[Extracted records]

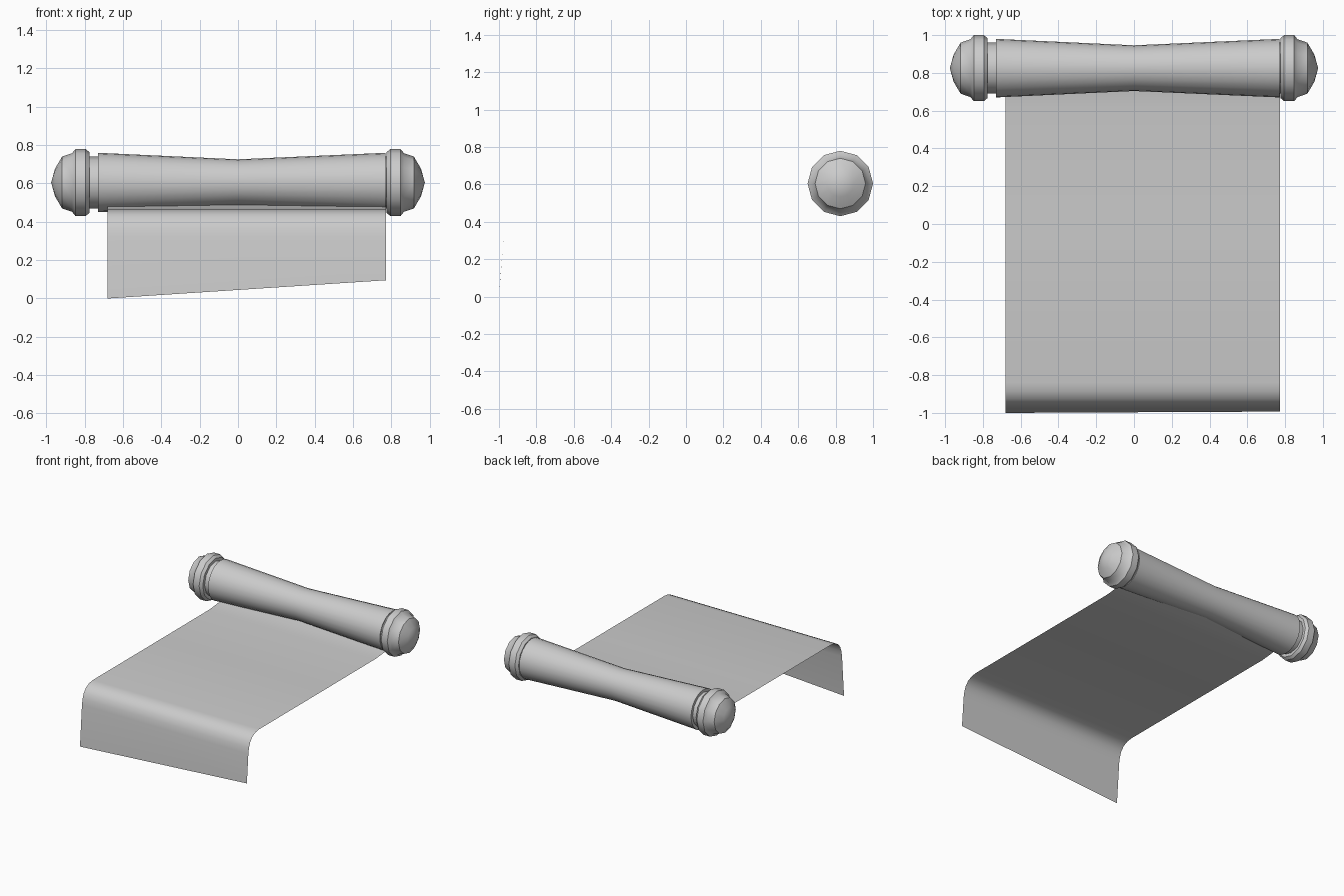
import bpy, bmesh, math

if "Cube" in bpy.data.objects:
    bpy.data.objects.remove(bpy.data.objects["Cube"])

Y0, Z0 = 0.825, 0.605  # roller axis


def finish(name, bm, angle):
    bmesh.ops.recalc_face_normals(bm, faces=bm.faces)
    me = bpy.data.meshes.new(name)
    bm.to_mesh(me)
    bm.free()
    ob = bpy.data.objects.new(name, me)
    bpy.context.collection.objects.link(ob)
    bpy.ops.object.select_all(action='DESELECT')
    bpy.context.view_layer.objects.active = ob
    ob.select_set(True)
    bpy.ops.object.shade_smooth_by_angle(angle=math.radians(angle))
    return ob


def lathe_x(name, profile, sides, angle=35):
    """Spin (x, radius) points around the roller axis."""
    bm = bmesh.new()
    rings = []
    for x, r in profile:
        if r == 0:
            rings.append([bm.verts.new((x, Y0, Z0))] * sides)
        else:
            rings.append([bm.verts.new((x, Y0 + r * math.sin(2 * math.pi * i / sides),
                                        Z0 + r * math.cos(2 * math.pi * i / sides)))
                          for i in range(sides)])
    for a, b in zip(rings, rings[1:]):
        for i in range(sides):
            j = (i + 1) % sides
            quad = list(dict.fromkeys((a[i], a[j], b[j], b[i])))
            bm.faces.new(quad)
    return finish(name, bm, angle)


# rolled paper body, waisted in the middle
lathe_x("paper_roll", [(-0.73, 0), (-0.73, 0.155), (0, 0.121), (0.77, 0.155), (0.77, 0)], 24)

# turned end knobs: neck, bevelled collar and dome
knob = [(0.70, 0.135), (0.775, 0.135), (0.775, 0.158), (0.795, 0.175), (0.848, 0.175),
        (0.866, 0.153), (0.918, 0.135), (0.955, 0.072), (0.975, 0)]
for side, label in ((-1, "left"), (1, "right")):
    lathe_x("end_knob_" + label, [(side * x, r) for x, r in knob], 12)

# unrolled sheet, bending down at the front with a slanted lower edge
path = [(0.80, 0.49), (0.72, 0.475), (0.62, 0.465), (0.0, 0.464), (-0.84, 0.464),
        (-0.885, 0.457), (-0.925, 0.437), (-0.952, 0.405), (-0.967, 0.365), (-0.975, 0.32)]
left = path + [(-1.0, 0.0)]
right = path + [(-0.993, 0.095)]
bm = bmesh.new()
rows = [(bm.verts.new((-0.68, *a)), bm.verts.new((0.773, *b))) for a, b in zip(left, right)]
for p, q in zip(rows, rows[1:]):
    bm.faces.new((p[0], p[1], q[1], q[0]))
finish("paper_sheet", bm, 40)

Problem requirements:
Give the number of lines containing "left" in the entries, and no other text.

Answer to this task:
3